Limited to pay civil penalty for hazardous waste violations
Arnette Limited, LLC, a manufacturer of epoxy
blends and advanced resins, has agreed to pay a $90,591 civil
penalty to the United States to settle a series of violations
of environmental regulations related to the storage of hazardous
wastes and the public reporting of toxic chemicals at its facilities
in Richmond, Missouri.
According to an administrative consent agreement filed by the
Environmental Protection Agency (EPA) Region 7 in Kansas City,
Kansas, in December 2008 the agency conducted a compliance inspection
of Arnette’s facility and found that it was operating as a hazardous

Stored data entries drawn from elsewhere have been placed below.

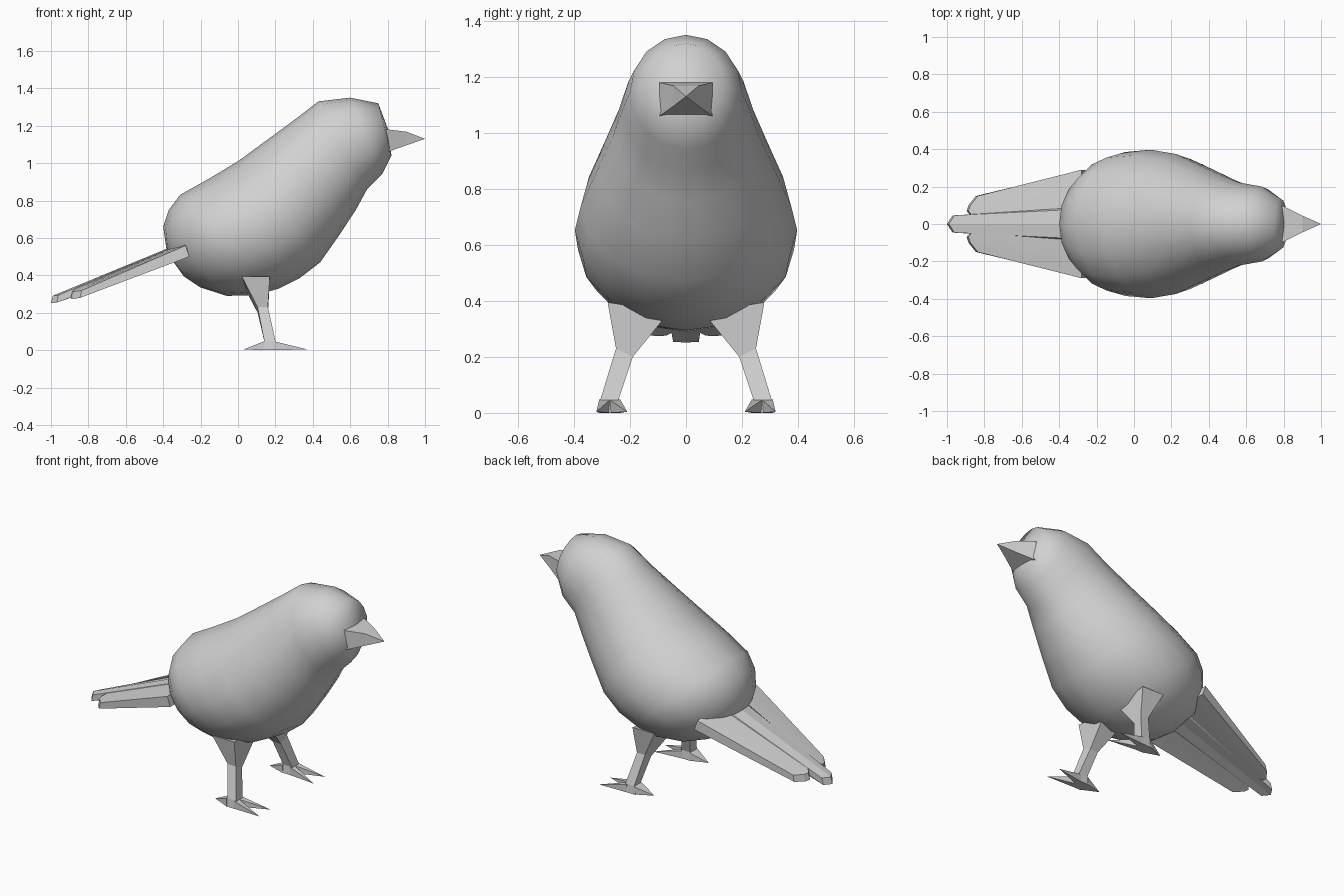
import bpy, bmesh, math
from mathutils import Vector

cube = bpy.data.objects.get("Cube")
if cube:
    bpy.data.objects.remove(cube, do_unlink=True)

GREY = (0.64, 0.64, 0.64, 1)
mat = bpy.data.materials.new("plain grey")
mat.use_nodes = True
mat.diffuse_color = GREY
bsdf = mat.node_tree.nodes["Principled BSDF"]
bsdf.inputs["Base Color"].default_value = GREY
bsdf.inputs["Roughness"].default_value = 0.8


def finish(name, bm, smooth=False):
    """Turn a bmesh into a named, coloured object."""
    bmesh.ops.recalc_face_normals(bm, faces=bm.faces)
    for f in bm.faces:
        f.smooth = smooth
    me = bpy.data.meshes.new(name)
    bm.to_mesh(me)
    bm.free()
    me.materials.append(mat)
    ob = bpy.data.objects.new(name, me)
    bpy.context.collection.objects.link(ob)
    return ob


def loft(bm, rings):
    """Skin a row of rings; a one-point ring closes to a tip."""
    rows = [[bm.verts.new(p) for p in r] for r in rings]
    for a, b in zip(rows, rows[1:]):
        n = max(len(a), len(b))
        for i in range(n):
            j = (i + 1) % n
            if len(a) == 1:
                bm.faces.new((a[0], b[j], b[i]))
            elif len(b) == 1:
                bm.faces.new((a[i], a[j], b[0]))
            else:
                bm.faces.new((a[i], a[j], b[j], b[i]))
    for end in (rows[0], rows[-1]):
        if len(end) > 2:
            bm.faces.new(end)


def rect_x(x, y0, y1, z0, z1):
    """Rectangle facing along x."""
    return [(x, y0, z0), (x, y1, z0), (x, y1, z1), (x, y0, z1)]


# Body and head: tilted oval rings (back x, z, belly x, z, half width)
sections = [
    (-.38, .52, -.20, .335, .15), (-.40, .66, -.06, .29, .26),
    (-.37, .75, .10, .295, .345), (-.31, .83, .22, .33, .385),
    (-.15, .92, .33, .385, .397), (0, 1.01, .44, .47, .375),
    (.15, 1.12, .545, .62, .315), (.30, 1.23, .63, .75, .26),
    (.43, 1.33, .69, .86, .222), (.60, 1.35, .77, .94, .20),
    (.75, 1.32, .82, 1.04, .135),
]
SIDES = 16
rings = [[(-.29, .0, .395)]]
for tx, tz, bx, bz, w in sections:
    top, bottom = Vector((tx, 0, tz)), Vector((bx, 0, bz))
    mid, up = (top + bottom) / 2, (top - bottom) / 2
    angles = [2 * math.pi * i / SIDES for i in range(SIDES)]
    rings.append([mid + up * math.cos(a) + Vector((0, w * math.sin(a), 0)) for a in angles])
rings.append([(.81, 0, 1.16)])
bm = bmesh.new()
loft(bm, rings)
finish("body", bm, smooth=True)

# Beak
bm = bmesh.new()
loft(bm, [rect_x(.74, -.095, .095, 1.06, 1.18), rect_x(.80, -.095, .095, 1.06, 1.18),
          rect_x(.90, -.045, .045, 1.095, 1.168), [(1, 0, 1.13)]])
finish("beak", bm)

# Tail: feather ribs fanned from root to tip (root y, tip x, tip y)
half = [(.29, -.845, .15), (.20, -.885, .10), (.14, -.895, .07),
        (.09, -.875, .045), (.08, -.97, .046)]
ribs = half + [(0, -1, 0)] + [(-r, x, -y) for r, x, y in reversed(half)]
ROOT = -.26
bm = bmesh.new()
rows = []
for root_y, tip_x, tip_y in ribs:
    crown = .03 * (1 - abs(root_y) / .29)
    tip_z = .50 + .377 * (tip_x - ROOT) + crown
    rows.append([(ROOT, root_y, .50), (tip_x, tip_y, tip_z),
                 (tip_x + .01, tip_y, tip_z + .04), (ROOT - .02, root_y, .56 + crown * .8)])
loft(bm, rows)
finish("tail", bm)

# Legs and feet, one per side
for side, label in ((1, "left"), (-1, "right")):
    def ring(x0, x1, y_in, z_in, y_out, z_out):
        return [(x0, side * y_in, z_in), (x1, side * y_in, z_in),
                (x1, side * y_out, z_out), (x0, side * y_out, z_out)]

    bm = bmesh.new()
    loft(bm, [ring(.02, .17, .06, .36, .28, .395), ring(.105, .16, .19, .20, .25, .23),
              ring(.14, .20, .24, .05, .305, .05)])
    finish(label + "_leg", bm)

    bm = bmesh.new()
    loft(bm, [ring(.14, .20, .24, .05, .305, .05), ring(.13, .21, .235, 0, .31, 0)])
    # Back toe, then the two front toes
    for x, y0, y1, tip_x, tip_y in ((.14, .235, .31, .03, .265),
                                    (.19, .27, .31, .37, .32), (.19, .235, .275, .37, .21)):
        loft(bm, [rect_x(x, side * y0, side * y1, 0, .048), [(tip_x, side * tip_y, .004)]])
    finish(label + "_foot", bm)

waste treatment, storage or disposal facility without a permit,
as required by the federal Resource Conservation and Recovery
Act (RCRA) and Missouri state regulations.
At the Wollard Boulevard facility, Arnette also failed to conduct
hazardous waste determinations on waste vacuum pump oil, epoxy
intermediate process water, diatomaceous earth waste and an area
of spilled material on the floor of the facility’s hazardous
waste tank storage area, the inspection noted. The inspection
at the Wollard Boulevard facility also noted numerous violations
involving failures to comply with hazardous waste generator requirements.
Subsequently, a November 2009 inspection of Arnette’s facility
found the company had failed to submit reports to EPA and the
state of Missouri concerning quantities of certain toxic chemicals
that were manufactured, processed or otherwise used at the facility
during 2006, 2007 and 2008. Those chemicals included diisocyanates,
4,4-isopropylideneiphenol and lead compounds (for all three years),
phenol (for 2007 and 2008) and isobutyraldehyde (for 2008).
Submission of the annual toxic chemical reports is a requirement
of the Emergency Planning and Community Right-to-Know Act (EPCRA).
Under EPCRA regulations, companies of certain size are required
to submit annual reports to EPA and state authorities listing
the amounts of regulated chemicals that their facilities release
into the environment through routine activities or as a result
of accidents. The reports provide an important source of information
to emergency planners and responders, and residents of surrounding
EPCRA was enacted by Congress in 1986 as an outgrowth of concern
over the protection of the public from chemical emergencies and
dangers. After the catastrophic accidental release of methyl
isocyanate at Union Carbide’s Bhopal, India, facility in December
1984, and a later toxic release from a West Virginia chemical
plant, it was evident that national public disclosure of emergency
information was needed.